3. Salad Toppings with Masago

A spoonful of masago caviar transforms a boring salad into a gourmet meal with extra nutrition. Try masago on top of green salads, seafood salads, bean salads, or rice salads. The salty, nutty caviar goes well with avocados, tomatoes, peppers, edamame, salmon, tuna, and crabmeat.

Masago vs Tobiko: What’s the Difference?

Masago and tobiko are two popular types of caviar often used in sushi. The main differences between them are:

  • Fish type: Masago comes from capelin roe, while tobiko comes from flying fish roe.
  • Size: Masago eggs are tiny at about 1 mm wide. Tobiko eggs are slightly larger at 1 to 2 mm wide.
  • Color: Masago has a vibrant orange-red hue. Tobiko is reddish-orange to neon red-orange in color.
  • Flavor: Masago is mild, slightly sweet and nutty. Tobiko tastes similar but has a hint of smokiness.
  • Crunch: Masago provides more of a smooth, creamy pop. Tobiko has a crispier crunch.

Both make delicious and colorful additions to sushi, though masago is more widely available and less expensive than tobiko.

Where to Buy Quality Masago Caviar?

Masago can be found at many grocery stores in the seafood section or Asian food aisle. For the highest quality, it’s best to buy from specialty stores:

  • Japanese Markets – Places like Mitsuwa and Nijiya Market have excellent selections of masago and Japanese seafood.
  • Seafood Shops – High-end seafood stores sell top notch masago from trusted brands and sustainable fisheries.
  • Online Shops – Buying masago online from Amazon, Caviar World, or reputable seafood sites ensures freshness. Look for responsible sourcing.

The best masago comes from Japan, Iceland, or Canada where capelin fish thrive. Major producers include Maruito®, Marumi®, and Oriental Mart®. Prices range from $3 to $10 for 2 to 4 ounce jars.

Is it Safe to Eat Raw Masago?

It is generally safe to consume raw masago according to food safety guidelines. Raw fish is safe when it has been blast frozen to kill bacteria and parasites (Source: FDA). Most masago sold in the U.S. is blast frozen during processing.

To reduce risks of foodborne illness, pregnant women, elderly, and those with compromised immune systems should avoid raw seafood. There is always a slight risk of pathogens with raw fish. Buying masago from trusted sellers and keeping it refrigerated minimizes dangers.

Cooking masago by lightly frying, baking, or boiling reduces potential food safety issues. But many prefer the taste, texture, and nutrition of fresh raw masago. Most healthy people can safely eat raw masago following proper storage and handling.

Can Pregnant Women Eat Masago?

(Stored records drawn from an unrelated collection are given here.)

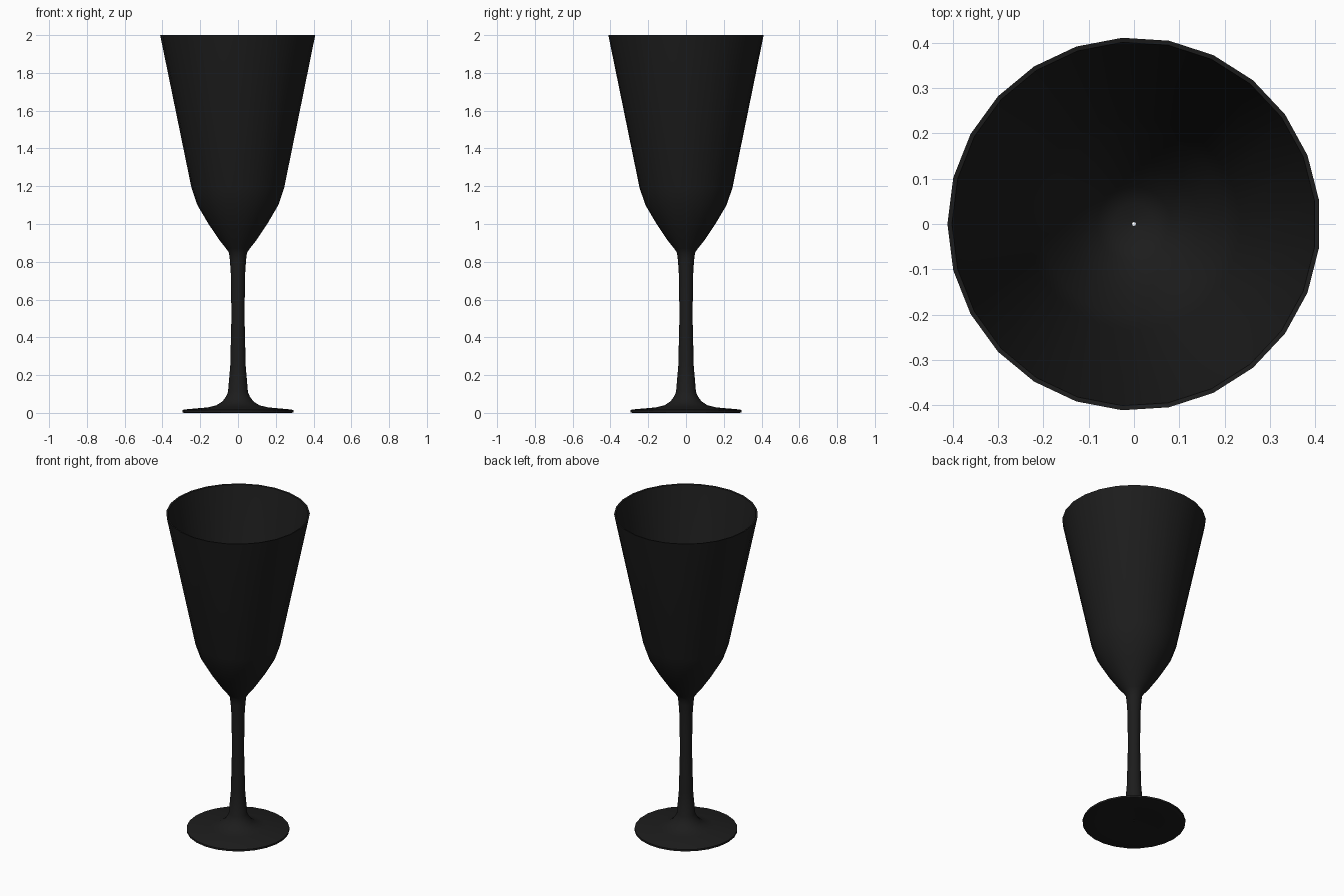
import bpy, bmesh, math

if "Cube" in bpy.data.objects:
    bpy.data.objects.remove(bpy.data.objects["Cube"])

SIDES = 25

# Glass profile (radius, height): inner bowl, rim, outer bowl, stem, foot, underside
profile = [
    (0.004, 0.885), (0.045, 0.89), (0.082, 0.912), (0.145, 1.005), (0.205, 1.105), (0.235, 1.195),
    (0.402, 1.998), (0.412, 2.0),
    (0.246, 1.19), (0.215, 1.10), (0.156, 1.0), (0.095, 0.91), (0.063, 0.87), (0.048, 0.848),
    (0.043, 0.81), (0.037, 0.72), (0.035, 0.5), (0.041, 0.25), (0.053, 0.11),
    (0.064, 0.085), (0.083, 0.06), (0.115, 0.04), (0.16, 0.029), (0.285, 0.018),
    (0.295, 0.014), (0.295, 0.003), (0.285, 0.0),
    (0.16, 0.008), (0.06, 0.016), (0.004, 0.018),
]


def lathe(name, points, sides):
    bm = bmesh.new()
    rings = []
    for r, z in points:
        ring = []
        for i in range(sides):
            a = math.pi + i * math.tau / sides
            ring.append(bm.verts.new((r * math.cos(a), r * math.sin(a), z)))
        rings.append(ring)
    for low, high in zip(rings, rings[1:]):
        for i in range(sides):
            j = (i + 1) % sides
            bm.faces.new((low[i], low[j], high[j], high[i]))
    mesh = bpy.data.meshes.new(name)
    bm.to_mesh(mesh)
    bm.free()
    obj = bpy.data.objects.new(name, mesh)
    bpy.context.collection.objects.link(obj)
    return obj


glass = lathe("wine_glass", profile, SIDES)

# Dark finish
mat = bpy.data.materials.new("dark_glass")
mat.diffuse_color = (0.012, 0.012, 0.012, 1)
mat.use_nodes = True
mat.node_tree.nodes["Principled BSDF"].inputs["Base Color"].default_value = mat.diffuse_color
glass.data.materials.append(mat)

# Smooth sides with crisp rim and foot edges
bpy.context.view_layer.objects.active = glass
glass.select_set(True)
bpy.ops.object.shade_smooth_by_angle(angle=math.radians(40))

It is typically recommended that pregnant women avoid raw or undercooked seafood due to risks of parasites and infections. Listeria, Salmonella, and other bacteria can contaminate seafood and potentially harm the developing baby (Source: FDA).

However, Masago is likely low risk for healthy pregnant women when purchased from reputable sellers. The small size and processing of the fish eggs reduces risks. Talk to your doctor about your diet and if you can include masago in moderation or if it’s better to avoid during pregnancy.

Cooking masago eliminates food safety issues for pregnant women. Lightly fried, boiled, or baked masago provide the same great taste and nutrition without the minimal risks of raw fish. Always refrigerate and use good food hygiene when handling any seafood.

In conclusion, masago caviar is a nutritious and flavorful type of fish roe that adds taste and visual appeal to many dishes. Its small size, crunchy popping texture, mild briny-sweet flavor, and bright color make it a versatile ingredient. Masago is easy to find at Asian markets and mainstream grocery stores. Following safe handling and storage, both raw and cooked masago can be enjoyed as part of a healthy, balanced diet.